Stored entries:
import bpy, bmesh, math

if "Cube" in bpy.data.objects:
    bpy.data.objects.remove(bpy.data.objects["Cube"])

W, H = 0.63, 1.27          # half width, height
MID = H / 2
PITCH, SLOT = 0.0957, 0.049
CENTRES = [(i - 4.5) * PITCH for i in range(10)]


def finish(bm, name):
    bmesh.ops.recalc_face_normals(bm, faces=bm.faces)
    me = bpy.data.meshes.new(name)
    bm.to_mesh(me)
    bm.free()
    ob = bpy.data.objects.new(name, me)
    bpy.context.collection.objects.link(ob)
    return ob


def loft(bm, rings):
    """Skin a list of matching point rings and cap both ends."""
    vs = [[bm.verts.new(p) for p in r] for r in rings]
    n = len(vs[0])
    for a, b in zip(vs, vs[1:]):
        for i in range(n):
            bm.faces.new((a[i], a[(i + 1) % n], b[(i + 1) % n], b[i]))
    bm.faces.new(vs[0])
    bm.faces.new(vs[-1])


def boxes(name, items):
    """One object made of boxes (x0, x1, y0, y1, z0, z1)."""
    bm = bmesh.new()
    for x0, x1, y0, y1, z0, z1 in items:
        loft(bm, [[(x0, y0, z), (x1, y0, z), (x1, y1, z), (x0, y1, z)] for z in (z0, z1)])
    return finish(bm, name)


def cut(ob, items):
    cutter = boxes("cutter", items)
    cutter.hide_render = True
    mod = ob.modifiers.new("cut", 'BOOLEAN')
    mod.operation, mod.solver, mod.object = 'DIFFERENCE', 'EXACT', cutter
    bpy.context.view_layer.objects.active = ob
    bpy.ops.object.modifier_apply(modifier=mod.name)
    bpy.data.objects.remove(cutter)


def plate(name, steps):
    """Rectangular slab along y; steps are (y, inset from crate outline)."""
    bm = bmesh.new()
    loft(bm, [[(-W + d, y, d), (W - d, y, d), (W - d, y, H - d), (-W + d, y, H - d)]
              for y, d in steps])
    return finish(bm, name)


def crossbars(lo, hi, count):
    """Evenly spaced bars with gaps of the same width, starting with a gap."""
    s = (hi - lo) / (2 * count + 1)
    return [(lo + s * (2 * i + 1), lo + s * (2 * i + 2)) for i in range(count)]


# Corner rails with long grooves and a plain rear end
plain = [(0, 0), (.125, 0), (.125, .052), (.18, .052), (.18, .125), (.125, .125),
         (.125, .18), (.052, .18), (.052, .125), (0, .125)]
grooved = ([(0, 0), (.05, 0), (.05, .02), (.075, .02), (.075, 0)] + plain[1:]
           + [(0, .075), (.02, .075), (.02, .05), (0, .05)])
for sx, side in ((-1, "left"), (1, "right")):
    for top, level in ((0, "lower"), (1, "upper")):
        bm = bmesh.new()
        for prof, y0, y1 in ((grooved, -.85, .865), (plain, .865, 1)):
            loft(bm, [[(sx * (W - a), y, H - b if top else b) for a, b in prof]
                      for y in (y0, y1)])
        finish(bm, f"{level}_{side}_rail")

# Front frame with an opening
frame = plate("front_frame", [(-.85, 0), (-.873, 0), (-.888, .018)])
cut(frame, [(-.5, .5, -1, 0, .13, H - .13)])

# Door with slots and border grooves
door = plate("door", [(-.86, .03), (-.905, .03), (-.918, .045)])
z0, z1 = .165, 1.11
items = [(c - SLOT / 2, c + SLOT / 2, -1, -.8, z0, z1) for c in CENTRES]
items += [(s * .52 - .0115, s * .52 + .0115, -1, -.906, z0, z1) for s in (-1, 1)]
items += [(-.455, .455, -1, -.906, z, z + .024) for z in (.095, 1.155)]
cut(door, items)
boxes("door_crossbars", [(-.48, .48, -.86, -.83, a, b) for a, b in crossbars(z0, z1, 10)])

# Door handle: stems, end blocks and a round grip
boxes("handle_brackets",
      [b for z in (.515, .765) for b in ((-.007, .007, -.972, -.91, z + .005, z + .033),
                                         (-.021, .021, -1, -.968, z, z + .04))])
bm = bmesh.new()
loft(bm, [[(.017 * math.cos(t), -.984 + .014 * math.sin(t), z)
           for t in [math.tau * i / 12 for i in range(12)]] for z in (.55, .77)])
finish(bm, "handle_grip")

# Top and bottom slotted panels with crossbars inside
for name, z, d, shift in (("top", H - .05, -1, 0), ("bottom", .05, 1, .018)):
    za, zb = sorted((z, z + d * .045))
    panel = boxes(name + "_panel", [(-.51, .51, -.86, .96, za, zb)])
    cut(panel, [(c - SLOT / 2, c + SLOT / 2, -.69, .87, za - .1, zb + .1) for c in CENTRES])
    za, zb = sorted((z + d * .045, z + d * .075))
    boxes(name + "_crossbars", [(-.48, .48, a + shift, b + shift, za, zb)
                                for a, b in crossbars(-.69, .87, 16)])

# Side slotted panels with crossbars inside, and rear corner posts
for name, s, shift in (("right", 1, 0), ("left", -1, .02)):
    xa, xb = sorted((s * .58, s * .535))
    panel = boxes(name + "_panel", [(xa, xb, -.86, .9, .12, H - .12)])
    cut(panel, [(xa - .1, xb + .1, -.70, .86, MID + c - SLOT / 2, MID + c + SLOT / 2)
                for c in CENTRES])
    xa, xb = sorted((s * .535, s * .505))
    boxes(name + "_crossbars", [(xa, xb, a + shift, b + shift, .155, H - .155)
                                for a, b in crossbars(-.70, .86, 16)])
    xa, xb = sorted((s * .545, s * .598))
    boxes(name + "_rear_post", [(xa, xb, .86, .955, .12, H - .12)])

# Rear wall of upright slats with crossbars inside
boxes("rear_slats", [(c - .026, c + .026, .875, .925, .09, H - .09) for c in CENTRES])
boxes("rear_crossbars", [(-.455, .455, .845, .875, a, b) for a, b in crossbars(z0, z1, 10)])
--
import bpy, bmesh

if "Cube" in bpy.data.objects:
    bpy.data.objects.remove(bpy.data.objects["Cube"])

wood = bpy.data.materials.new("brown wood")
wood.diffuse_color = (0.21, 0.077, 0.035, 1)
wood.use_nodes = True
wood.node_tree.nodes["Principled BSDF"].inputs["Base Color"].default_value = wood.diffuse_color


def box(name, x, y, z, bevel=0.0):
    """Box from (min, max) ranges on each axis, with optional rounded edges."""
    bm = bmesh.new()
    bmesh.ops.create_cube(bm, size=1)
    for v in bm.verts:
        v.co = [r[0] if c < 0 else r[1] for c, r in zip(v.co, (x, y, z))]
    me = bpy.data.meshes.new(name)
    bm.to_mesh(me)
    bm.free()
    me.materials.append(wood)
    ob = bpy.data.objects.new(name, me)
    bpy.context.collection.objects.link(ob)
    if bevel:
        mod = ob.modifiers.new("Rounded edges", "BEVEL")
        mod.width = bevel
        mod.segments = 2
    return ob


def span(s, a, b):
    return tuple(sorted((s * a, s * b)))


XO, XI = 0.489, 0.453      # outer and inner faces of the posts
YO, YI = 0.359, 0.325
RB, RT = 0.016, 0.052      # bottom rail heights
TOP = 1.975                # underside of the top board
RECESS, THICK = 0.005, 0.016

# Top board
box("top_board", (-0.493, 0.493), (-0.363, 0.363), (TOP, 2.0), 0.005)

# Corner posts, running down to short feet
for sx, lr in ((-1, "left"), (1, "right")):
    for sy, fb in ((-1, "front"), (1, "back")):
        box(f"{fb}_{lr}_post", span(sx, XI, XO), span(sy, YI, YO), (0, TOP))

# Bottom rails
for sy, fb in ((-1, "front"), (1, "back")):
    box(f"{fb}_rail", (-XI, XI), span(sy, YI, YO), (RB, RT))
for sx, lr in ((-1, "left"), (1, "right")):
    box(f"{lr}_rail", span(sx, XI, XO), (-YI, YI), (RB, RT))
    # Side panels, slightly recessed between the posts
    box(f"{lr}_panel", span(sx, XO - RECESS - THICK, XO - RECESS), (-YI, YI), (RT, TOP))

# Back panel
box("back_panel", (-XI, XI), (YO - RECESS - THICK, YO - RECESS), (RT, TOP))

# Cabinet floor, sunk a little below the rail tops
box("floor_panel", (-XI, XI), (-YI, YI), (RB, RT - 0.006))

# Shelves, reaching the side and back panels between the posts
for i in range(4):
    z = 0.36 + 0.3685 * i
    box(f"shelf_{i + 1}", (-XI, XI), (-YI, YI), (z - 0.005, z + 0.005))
==
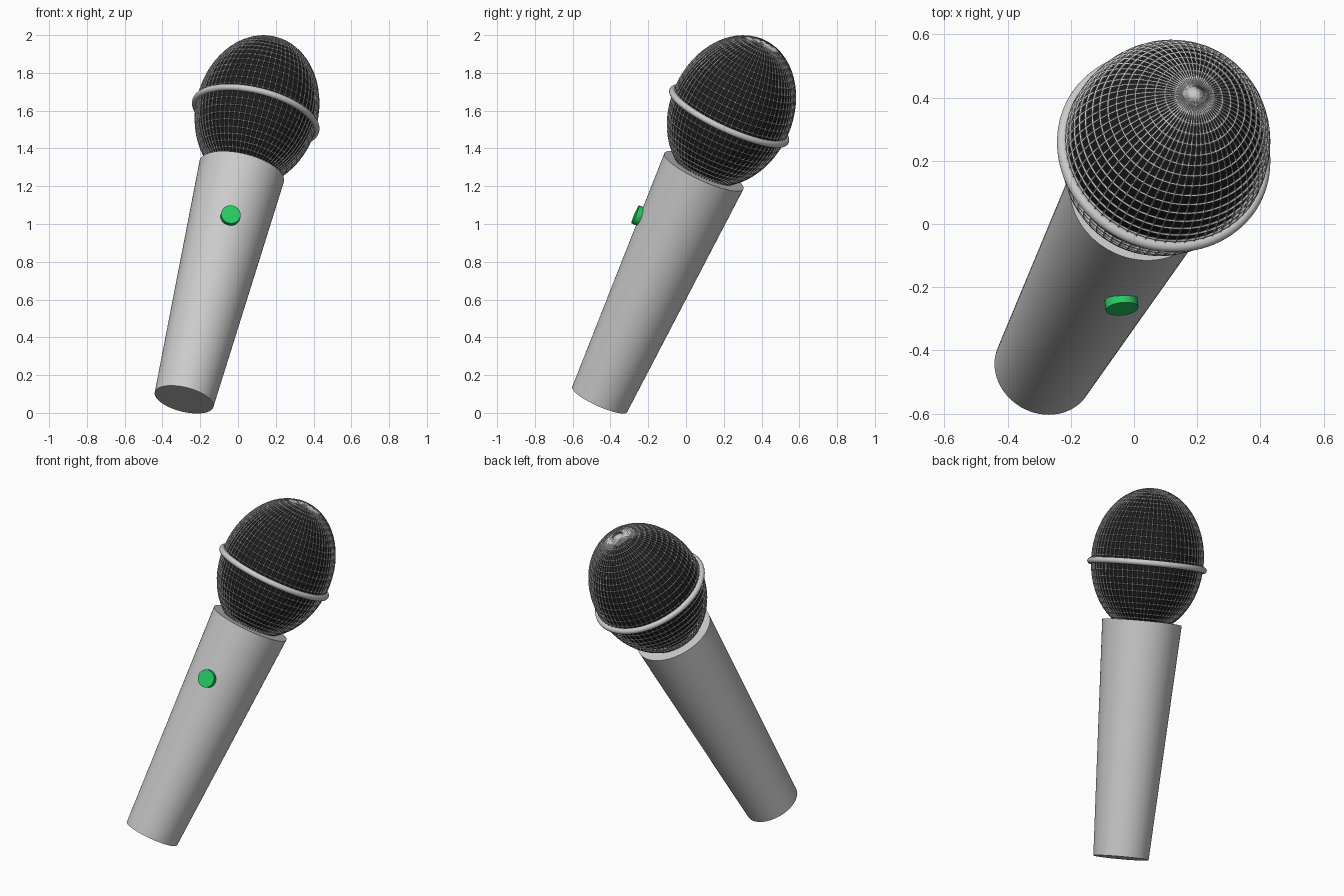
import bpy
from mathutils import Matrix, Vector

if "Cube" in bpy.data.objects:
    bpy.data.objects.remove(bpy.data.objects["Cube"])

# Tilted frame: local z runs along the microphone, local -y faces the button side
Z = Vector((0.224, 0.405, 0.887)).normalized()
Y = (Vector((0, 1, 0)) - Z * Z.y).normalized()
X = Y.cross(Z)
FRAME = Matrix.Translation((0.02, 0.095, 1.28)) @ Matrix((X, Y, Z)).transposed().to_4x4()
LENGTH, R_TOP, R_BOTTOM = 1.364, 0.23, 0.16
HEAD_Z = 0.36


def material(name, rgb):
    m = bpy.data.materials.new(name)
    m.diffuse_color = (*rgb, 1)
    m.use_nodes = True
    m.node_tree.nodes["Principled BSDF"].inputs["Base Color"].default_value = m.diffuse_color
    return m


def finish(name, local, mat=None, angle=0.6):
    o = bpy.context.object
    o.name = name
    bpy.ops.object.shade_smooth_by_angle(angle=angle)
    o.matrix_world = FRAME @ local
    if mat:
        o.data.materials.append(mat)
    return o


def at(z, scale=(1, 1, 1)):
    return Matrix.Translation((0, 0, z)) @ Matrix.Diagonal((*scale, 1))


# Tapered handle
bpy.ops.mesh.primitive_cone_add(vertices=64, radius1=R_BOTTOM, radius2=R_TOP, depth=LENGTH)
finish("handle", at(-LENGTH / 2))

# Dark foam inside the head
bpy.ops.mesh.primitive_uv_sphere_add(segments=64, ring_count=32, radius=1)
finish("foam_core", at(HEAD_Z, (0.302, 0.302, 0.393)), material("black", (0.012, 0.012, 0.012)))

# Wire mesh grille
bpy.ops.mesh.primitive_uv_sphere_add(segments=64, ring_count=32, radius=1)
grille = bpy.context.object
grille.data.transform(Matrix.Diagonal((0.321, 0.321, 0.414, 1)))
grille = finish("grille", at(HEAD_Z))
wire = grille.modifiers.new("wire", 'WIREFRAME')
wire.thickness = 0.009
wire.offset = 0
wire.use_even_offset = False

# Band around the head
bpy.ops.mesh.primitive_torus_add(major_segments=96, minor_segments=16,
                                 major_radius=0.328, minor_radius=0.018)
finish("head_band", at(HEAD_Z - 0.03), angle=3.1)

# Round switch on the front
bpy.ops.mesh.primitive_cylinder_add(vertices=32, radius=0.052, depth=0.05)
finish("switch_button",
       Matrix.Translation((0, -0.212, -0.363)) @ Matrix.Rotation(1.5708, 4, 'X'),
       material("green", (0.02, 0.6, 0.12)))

## ACTION ITEM
Lines holding the word "CENTRES" are the answer; copy every one from the records above.

## EXPECTED ANSWER
CENTRES = [(i - 4.5) * PITCH for i in range(10)]
items = [(c - SLOT / 2, c + SLOT / 2, -1, -.8, z0, z1) for c in CENTRES]
    cut(panel, [(c - SLOT / 2, c + SLOT / 2, -.69, .87, za - .1, zb + .1) for c in CENTRES])
                for c in CENTRES])
boxes("rear_slats", [(c - .026, c + .026, .875, .925, .09, H - .09) for c in CENTRES])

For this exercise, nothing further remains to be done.